[Plain-text document sources]

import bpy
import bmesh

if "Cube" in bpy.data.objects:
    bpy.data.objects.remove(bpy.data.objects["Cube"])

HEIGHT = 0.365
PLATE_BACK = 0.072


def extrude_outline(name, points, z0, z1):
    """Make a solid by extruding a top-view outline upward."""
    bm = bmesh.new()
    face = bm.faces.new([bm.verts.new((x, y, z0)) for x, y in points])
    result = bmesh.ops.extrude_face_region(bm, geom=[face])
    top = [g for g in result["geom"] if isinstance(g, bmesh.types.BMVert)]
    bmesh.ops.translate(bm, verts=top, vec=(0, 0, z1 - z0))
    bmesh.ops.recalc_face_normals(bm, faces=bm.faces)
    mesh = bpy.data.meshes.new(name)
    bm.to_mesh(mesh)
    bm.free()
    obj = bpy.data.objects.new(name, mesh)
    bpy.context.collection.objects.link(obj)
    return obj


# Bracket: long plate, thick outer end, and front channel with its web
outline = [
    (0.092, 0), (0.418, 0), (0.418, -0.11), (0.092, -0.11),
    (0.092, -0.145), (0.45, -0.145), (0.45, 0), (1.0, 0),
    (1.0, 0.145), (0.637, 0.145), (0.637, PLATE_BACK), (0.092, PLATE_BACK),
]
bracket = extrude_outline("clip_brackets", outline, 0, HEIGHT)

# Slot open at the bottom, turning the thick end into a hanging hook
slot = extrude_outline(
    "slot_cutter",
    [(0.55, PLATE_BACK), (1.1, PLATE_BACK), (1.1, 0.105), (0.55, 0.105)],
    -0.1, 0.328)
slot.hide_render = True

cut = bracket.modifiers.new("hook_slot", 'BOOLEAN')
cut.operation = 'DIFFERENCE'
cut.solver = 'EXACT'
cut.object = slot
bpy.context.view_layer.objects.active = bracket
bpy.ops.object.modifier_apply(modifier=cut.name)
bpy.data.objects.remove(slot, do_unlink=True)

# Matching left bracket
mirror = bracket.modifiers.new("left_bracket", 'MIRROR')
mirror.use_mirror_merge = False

### What this task involves
Please write out every line of the data exactly.

### Task result
import bpy
import bmesh

if "Cube" in bpy.data.objects:
    bpy.data.objects.remove(bpy.data.objects["Cube"])

HEIGHT = 0.365
PLATE_BACK = 0.072


def extrude_outline(name, points, z0, z1):
    """Make a solid by extruding a top-view outline upward."""
    bm = bmesh.new()
    face = bm.faces.new([bm.verts.new((x, y, z0)) for x, y in points])
    result = bmesh.ops.extrude_face_region(bm, geom=[face])
    top = [g for g in result["geom"] if isinstance(g, bmesh.types.BMVert)]
    bmesh.ops.translate(bm, verts=top, vec=(0, 0, z1 - z0))
    bmesh.ops.recalc_face_normals(bm, faces=bm.faces)
    mesh = bpy.data.meshes.new(name)
    bm.to_mesh(mesh)
    bm.free()
    obj = bpy.data.objects.new(name, mesh)
    bpy.context.collection.objects.link(obj)
    return obj


# Bracket: long plate, thick outer end, and front channel with its web
outline = [
    (0.092, 0), (0.418, 0), (0.418, -0.11), (0.092, -0.11),
    (0.092, -0.145), (0.45, -0.145), (0.45, 0), (1.0, 0),
    (1.0, 0.145), (0.637, 0.145), (0.637, PLATE_BACK), (0.092, PLATE_BACK),
]
bracket = extrude_outline("clip_brackets", outline, 0, HEIGHT)

# Slot open at the bottom, turning the thick end into a hanging hook
slot = extrude_outline(
    "slot_cutter",
    [(0.55, PLATE_BACK), (1.1, PLATE_BACK), (1.1, 0.105), (0.55, 0.105)],
    -0.1, 0.328)
slot.hide_render = True

cut = bracket.modifiers.new("hook_slot", 'BOOLEAN')
cut.operation = 'DIFFERENCE'
cut.solver = 'EXACT'
cut.object = slot
bpy.context.view_layer.objects.active = bracket
bpy.ops.object.modifier_apply(modifier=cut.name)
bpy.data.objects.remove(slot, do_unlink=True)

# Matching left bracket
mirror = bracket.modifiers.new("left_bracket", 'MIRROR')
mirror.use_mirror_merge = False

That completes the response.